Window Glossary and Glass Terminologies

Width of the overall glass unit is 1 3/8" top rating in energy efficiency.

It is essential to be familiar with the basic terms used for window and glass installation, as it helps in establishing your requirements and negotiating with your contractor.

Fundamental window and glass terminologies:

Conduction – Heat transmission through a substance. Heat flows from a higher temperature area to a lower temperature area.

Emissivity – The relative ability of a surface to reflect or release heat through radiation. Emissivity factors vary from 0.00 to 1.00 and are generally calculated in a U-Factor (or its opposite, R-Factor). The lower the emissivity, the lesser heat that is produced through a window system.

Relative Heat Gain – Measured in watts per square meter, relative heat gain is a calculated relationship of heat transfer (through a window system) that accounts for center-of-glass U-Value and center-of-glass shading coefficient (solar gain) based on a standard inside and outside temperature.

R-Value – Also known as "R-Factor", R-Value is a measurement of a material's power to resist the transfer of thermal energy. A window with a high R-Value has better resistance to heat flow and a higher insulating value versus one with a low R-Value.

Passive Solar Heat Gain – Solar heat that passes through a substance and is captured by natural means, and not mechanically.

Shading Coefficient – A glass calculation comparing solar heat conduction, related to 1/8-inch (3 mm) clear glass.

U-Factor – Used to compare the performance of windows, U-Factor measures the rate of non-solar heat flow through a substance or assembly. The lower the U- Factor, the greater a window's resistance to heat flow and the superior its insulating factor.

Visible Light Transmittance – The proportion of the visible light spectrum that passes through the glazing material of a window or skylight as reduced by the sash material and reluctance of the glass.

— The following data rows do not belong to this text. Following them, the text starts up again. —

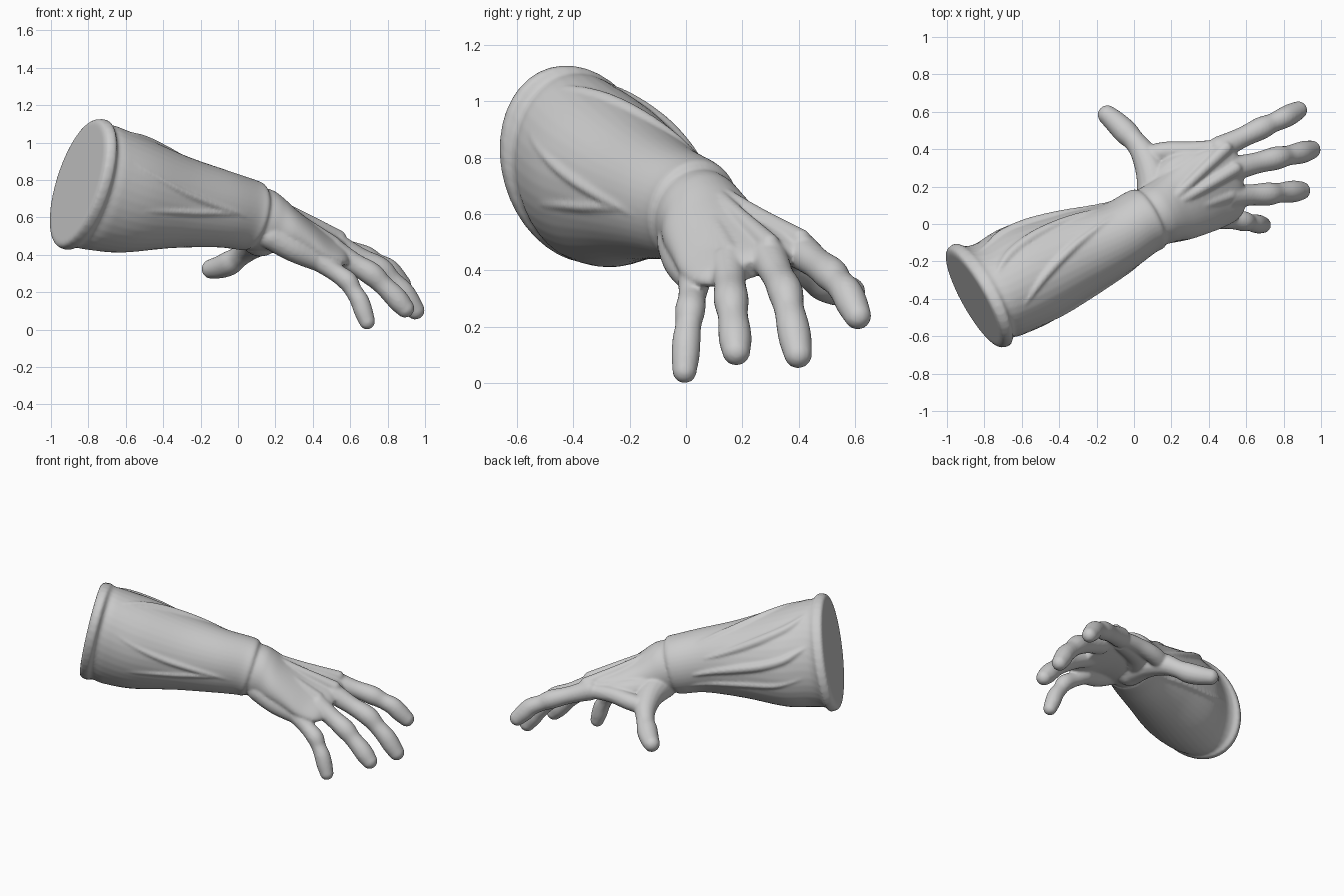
import bpy, bmesh
from math import sin, cos, pi, radians
from mathutils import Vector as V

bm = bmesh.new()
SEG = 40


def catmull(keys, steps):
    """Smooth interpolation through a list of equal-length Vector tuples."""
    out = []
    n = len(keys)
    for i in range(n - 1):
        p0, p1, p2, p3 = keys[max(i - 1, 0)], keys[i], keys[i + 1], keys[min(i + 2, n - 1)]
        for k in range(steps):
            t = k / steps
            out.append(tuple(
                0.5 * (2 * b + (c - a) * t + (2 * a - 5 * b + 4 * c - d) * t * t
                       + (3 * b - a - 3 * c + d) * t ** 3)
                for a, b, c, d in zip(p0, p1, p2, p3)))
    out.append(tuple(keys[-1]))
    return out


def section(c, d, s, w, h, phase=0.0):
    """Elliptical cross-section: centre plus two spanning vectors."""
    d = V(d).normalized()
    s = V(s)
    s = (s - d * s.dot(d)).normalized()
    u = d.cross(s)
    return (V(c), s * w + u * h * sin(phase), u * h * cos(phase))


def skin_rings(rings, seg=SEG):
    """Closed tube through rings of (centre, A, B)."""
    rows = []
    for c, a, b in rings:
        rows.append([bm.verts.new(c + a * cos(2 * pi * i / seg) + b * sin(2 * pi * i / seg))
                     for i in range(seg)])
    for r0, r1 in zip(rows, rows[1:]):
        for i in range(seg):
            j = (i + 1) % seg
            bm.faces.new((r0[i], r0[j], r1[j], r1[i]))
    bm.faces.new(rows[0][::-1])
    bm.faces.new(rows[-1])


def tube(points, radii, steps=5):
    """Round tube with ball ends along a smooth path."""
    path = catmull([(V(p), V((r, 0, 0))) for p, r in zip(points, radii)], steps)
    rings = []
    for i, (p, r) in enumerate(path):
        d = (path[min(i + 1, len(path) - 1)][0] - path[max(i - 1, 0)][0]).normalized()
        a = d.cross(V((0, 0, 1))).normalized()
        b = a.cross(d)
        rings.append((p, a * r.x, b * r.x))
    skin_rings(rings, 16)
    for p, r in (path[0], path[-1]):
        res = bmesh.ops.create_uvsphere(bm, u_segments=16, v_segments=10, radius=r.x)
        bmesh.ops.translate(bm, verts=res["verts"], vec=p)


# Forearm with thick rim at the open end and a lip at the wrist
cap_d, arm_d, side = (0.885, 0.42, -0.2), (0.89, 0.43, -0.17), (-0.43, 0.9, 0)
c0 = V((-0.86, -0.4, 0.785))
cd = V(cap_d).normalized()
arm_keys = [
    section(c0, cap_d, side, 0.27, 0.325, -0.25),
    section(c0 + cd * 0.012, cap_d, side, 0.3, 0.348, -0.25),
    section(c0 + cd * 0.055, cap_d, side, 0.308, 0.356, -0.25),
    section(c0 + cd * 0.085, cap_d, side, 0.278, 0.338, -0.2),
    section((-0.72, -0.348, 0.755), arm_d, side, 0.274, 0.335, -0.15),
    section((-0.56, -0.268, 0.717), arm_d, side, 0.28, 0.31, -0.1),
    section((-0.315, -0.162, 0.68), arm_d, side, 0.236, 0.248, -0.03),
    section((-0.09, -0.07, 0.645), arm_d, side, 0.192, 0.208),
    section((0.03, 0.005, 0.618), (0.87, 0.44, -0.22), side, 0.18, 0.194),
    section((0.075, 0.026, 0.606), (0.86, 0.44, -0.25), side, 0.177, 0.188),
    section((0.093, 0.032, 0.601), (0.86, 0.44, -0.25), side, 0.16, 0.17),
]
arm = catmull(arm_keys, 8)
skin_rings(arm)


def fold(t0, a0, t1, a1, r, sink=0.97):
    """Raised crease running over the forearm between two (ring, angle) spots."""
    pts, rad = [], []
    for k in range(7):
        f = k / 6
        c, a, b = arm[int(round((t0 + (t1 - t0) * f) * 8))]
        th = radians(a0 + (a1 - a0) * f)
        pts.append(c + (a * cos(th) + b * sin(th)) * sink)
        rad.append(r * (0.3 + 0.7 * sin(pi * f)))
    tube(pts, rad, 3)


# Muscle and cloth folds
fold(4.0, 160, 7.6, 190, 0.02)
fold(4.5, 205, 7.4, 185, 0.018)
fold(4.0, 125, 7.0, 55, 0.026)
fold(3.6, 75, 6.8, 25, 0.032)
fold(3.6, 35, 7.2, -5, 0.03)
fold(4.0, 0, 7.5, -30, 0.022)

# Palm
palm = [
    section((0.03, 0.01, 0.612), (0.86, 0.43, -0.25), side, 0.155, 0.165),
    section((0.12, 0.048, 0.588), (0.86, 0.42, -0.3), (-0.38, 0.92, 0), 0.168, 0.17),
    section((0.17, 0.07, 0.568), (0.85, 0.4, -0.35), (-0.3, 0.93, 0), 0.175, 0.157),
    section((0.24, 0.1, 0.535), (0.84, 0.35, -0.42), (-0.2, 0.95, 0.04), 0.193, 0.13),
    section((0.34, 0.15, 0.495), (0.82, 0.32, -0.46), (-0.1, 0.95, 0.12), 0.212, 0.1),
    section((0.44, 0.19, 0.458), (0.82, 0.3, -0.5), (0.0, 0.95, 0.2), 0.222, 0.076),
    section((0.53, 0.215, 0.422), (0.82, 0.28, -0.5), (0.02, 0.95, 0.22), 0.2, 0.055),
    section((0.57, 0.23, 0.402), (0.82, 0.28, -0.5), (0.02, 0.95, 0.22), 0.16, 0.035),
]
skin_rings(catmull(palm, 6))

# Four fingers: knuckle, middle joint, end joint, tip
fingers = [
    (1.07, [(0.46, 0.405, 0.47), (0.68, 0.512, 0.388), (0.80, 0.567, 0.325), (0.878, 0.608, 0.24)]),
    (1.1, [(0.53, 0.295, 0.445), (0.76, 0.352, 0.325), (0.88, 0.378, 0.205), (0.948, 0.397, 0.104)]),
    (1.1, [(0.51, 0.15, 0.42), (0.715, 0.16, 0.296), (0.83, 0.172, 0.186), (0.893, 0.178, 0.114)]),
    (0.95, [(0.44, 0.03, 0.365), (0.585, 0.015, 0.26), (0.65, 0.002, 0.155), (0.69, -0.005, 0.044)]),
]
for size, joints in fingers:
    j = [V(p) for p in joints]
    path = [j[0], j[0].lerp(j[1], 0.55), j[1], j[1].lerp(j[2], 0.5), j[2], j[2].lerp(j[3], 0.5), j[3]]
    tube(path, [size * r for r in (0.062, 0.052, 0.057, 0.049, 0.053, 0.053, 0.046)])

# Tendons on the back of the hand
for end, mid in [((0.49, 0.405, 0.51), (0.33, 0.25, 0.6)),
                 ((0.54, 0.295, 0.494), (0.35, 0.18, 0.602)),
                 ((0.51, 0.155, 0.462), (0.34, 0.095, 0.582)),
                 ((0.44, 0.035, 0.405), (0.31, 0.015, 0.555))]:
    start = V((0.13, 0.06, 0.715)).lerp(V(mid), 0.25)
    tube([start, mid, end], [0.026, 0.028, 0.038])

# Thumb, its fleshy base and the web to the index finger
tube([(0.12, 0.10, 0.50), (0.10, 0.25, 0.475), (0.055, 0.37, 0.435), (0.005, 0.44, 0.39),
      (-0.04, 0.487, 0.358), (-0.09, 0.537, 0.336), (-0.142, 0.583, 0.324)],
     [0.11, 0.088, 0.07, 0.058, 0.066, 0.062, 0.053])
tube([(0.06, 0.36, 0.44), (0.17, 0.385, 0.462), (0.30, 0.39, 0.476), (0.43, 0.4, 0.47)],
     [0.055, 0.056, 0.052, 0.05])
tube([(0.14, 0.2, 0.495), (0.24, 0.3, 0.49), (0.40, 0.36, 0.47)], [0.09, 0.08, 0.06])

# Heel of the palm on the little-finger side
tube([(0.18, -0.03, 0.50), (0.30, -0.01, 0.43), (0.43, 0.03, 0.365)], [0.075, 0.07, 0.055])

# Fuse everything into one smooth skin
bmesh.ops.recalc_face_normals(bm, faces=bm.faces)
mesh = bpy.data.meshes.new("forearm_and_hand")
bm.to_mesh(mesh)
bm.free()
obj = bpy.data.objects.new("forearm_and_hand", mesh)
bpy.context.collection.objects.link(obj)
rem = obj.modifiers.new("fuse", 'REMESH')
rem.mode = 'VOXEL'
rem.voxel_size = 0.009
rem.use_smooth_shade = True
sm = obj.modifiers.new("soften", 'SMOOTH')
sm.factor = 0.5
sm.iterations = 5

The greater the Visible Light Transmittance (VT), the more light is transmitted; a high VT is advantageous if you want to maximize daylight and view.